* **DATA LISTING**:

########

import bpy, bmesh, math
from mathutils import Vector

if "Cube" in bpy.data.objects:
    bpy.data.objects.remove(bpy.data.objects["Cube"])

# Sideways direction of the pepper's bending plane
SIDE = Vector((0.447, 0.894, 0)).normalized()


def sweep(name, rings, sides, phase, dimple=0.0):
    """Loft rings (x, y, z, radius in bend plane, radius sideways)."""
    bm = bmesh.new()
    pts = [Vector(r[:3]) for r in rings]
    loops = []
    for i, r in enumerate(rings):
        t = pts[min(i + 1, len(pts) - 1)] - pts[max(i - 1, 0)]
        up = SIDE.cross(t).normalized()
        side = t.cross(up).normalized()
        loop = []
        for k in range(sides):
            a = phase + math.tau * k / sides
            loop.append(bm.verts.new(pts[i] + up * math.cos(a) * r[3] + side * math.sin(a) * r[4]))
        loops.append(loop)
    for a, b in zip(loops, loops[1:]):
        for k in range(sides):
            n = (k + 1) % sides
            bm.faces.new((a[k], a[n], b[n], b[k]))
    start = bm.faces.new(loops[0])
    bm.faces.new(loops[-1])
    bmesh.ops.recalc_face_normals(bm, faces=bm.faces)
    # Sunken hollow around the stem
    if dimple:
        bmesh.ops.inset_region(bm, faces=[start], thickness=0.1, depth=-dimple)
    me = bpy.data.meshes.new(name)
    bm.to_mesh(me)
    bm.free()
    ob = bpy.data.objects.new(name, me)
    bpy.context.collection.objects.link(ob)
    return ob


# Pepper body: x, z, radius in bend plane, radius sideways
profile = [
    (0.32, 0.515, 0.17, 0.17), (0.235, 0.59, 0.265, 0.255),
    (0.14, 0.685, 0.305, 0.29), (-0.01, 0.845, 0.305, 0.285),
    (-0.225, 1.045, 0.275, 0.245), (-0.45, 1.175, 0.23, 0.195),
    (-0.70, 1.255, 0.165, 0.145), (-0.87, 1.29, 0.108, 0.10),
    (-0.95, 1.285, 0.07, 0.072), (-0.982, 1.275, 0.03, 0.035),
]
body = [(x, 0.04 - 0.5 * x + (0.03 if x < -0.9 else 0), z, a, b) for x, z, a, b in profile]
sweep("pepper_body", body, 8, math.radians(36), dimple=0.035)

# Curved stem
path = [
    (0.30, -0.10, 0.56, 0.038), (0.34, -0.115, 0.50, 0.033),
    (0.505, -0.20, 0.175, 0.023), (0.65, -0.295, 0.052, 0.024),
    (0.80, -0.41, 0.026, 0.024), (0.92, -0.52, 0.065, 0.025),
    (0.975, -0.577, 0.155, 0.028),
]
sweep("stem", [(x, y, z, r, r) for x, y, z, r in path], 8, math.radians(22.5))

########

* **PROBLEM REQUIREMENTS**: Print again the material above, limited to the lines from the one holding "y, z, radius" through the last, inclusive.

* **YOUR SOLUTION**:
    """Loft rings (x, y, z, radius in bend plane, radius sideways)."""
    bm = bmesh.new()
    pts = [Vector(r[:3]) for r in rings]
    loops = []
    for i, r in enumerate(rings):
        t = pts[min(i + 1, len(pts) - 1)] - pts[max(i - 1, 0)]
        up = SIDE.cross(t).normalized()
        side = t.cross(up).normalized()
        loop = []
        for k in range(sides):
            a = phase + math.tau * k / sides
            loop.append(bm.verts.new(pts[i] + up * math.cos(a) * r[3] + side * math.sin(a) * r[4]))
        loops.append(loop)
    for a, b in zip(loops, loops[1:]):
        for k in range(sides):
            n = (k + 1) % sides
            bm.faces.new((a[k], a[n], b[n], b[k]))
    start = bm.faces.new(loops[0])
    bm.faces.new(loops[-1])
    bmesh.ops.recalc_face_normals(bm, faces=bm.faces)
    # Sunken hollow around the stem
    if dimple:
        bmesh.ops.inset_region(bm, faces=[start], thickness=0.1, depth=-dimple)
    me = bpy.data.meshes.new(name)
    bm.to_mesh(me)
    bm.free()
    ob = bpy.data.objects.new(name, me)
    bpy.context.collection.objects.link(ob)
    return ob


# Pepper body: x, z, radius in bend plane, radius sideways
profile = [
    (0.32, 0.515, 0.17, 0.17), (0.235, 0.59, 0.265, 0.255),
    (0.14, 0.685, 0.305, 0.29), (-0.01, 0.845, 0.305, 0.285),
    (-0.225, 1.045, 0.275, 0.245), (-0.45, 1.175, 0.23, 0.195),
    (-0.70, 1.255, 0.165, 0.145), (-0.87, 1.29, 0.108, 0.10),
    (-0.95, 1.285, 0.07, 0.072), (-0.982, 1.275, 0.03, 0.035),
]
body = [(x, 0.04 - 0.5 * x + (0.03 if x < -0.9 else 0), z, a, b) for x, z, a, b in profile]
sweep("pepper_body", body, 8, math.radians(36), dimple=0.035)

# Curved stem
path = [
    (0.30, -0.10, 0.56, 0.038), (0.34, -0.115, 0.50, 0.033),
    (0.505, -0.20, 0.175, 0.023), (0.65, -0.295, 0.052, 0.024),
    (0.80, -0.41, 0.026, 0.024), (0.92, -0.52, 0.065, 0.025),
    (0.975, -0.577, 0.155, 0.028),
]
sweep("stem", [(x, y, z, r, r) for x, y, z, r in path], 8, math.radians(22.5))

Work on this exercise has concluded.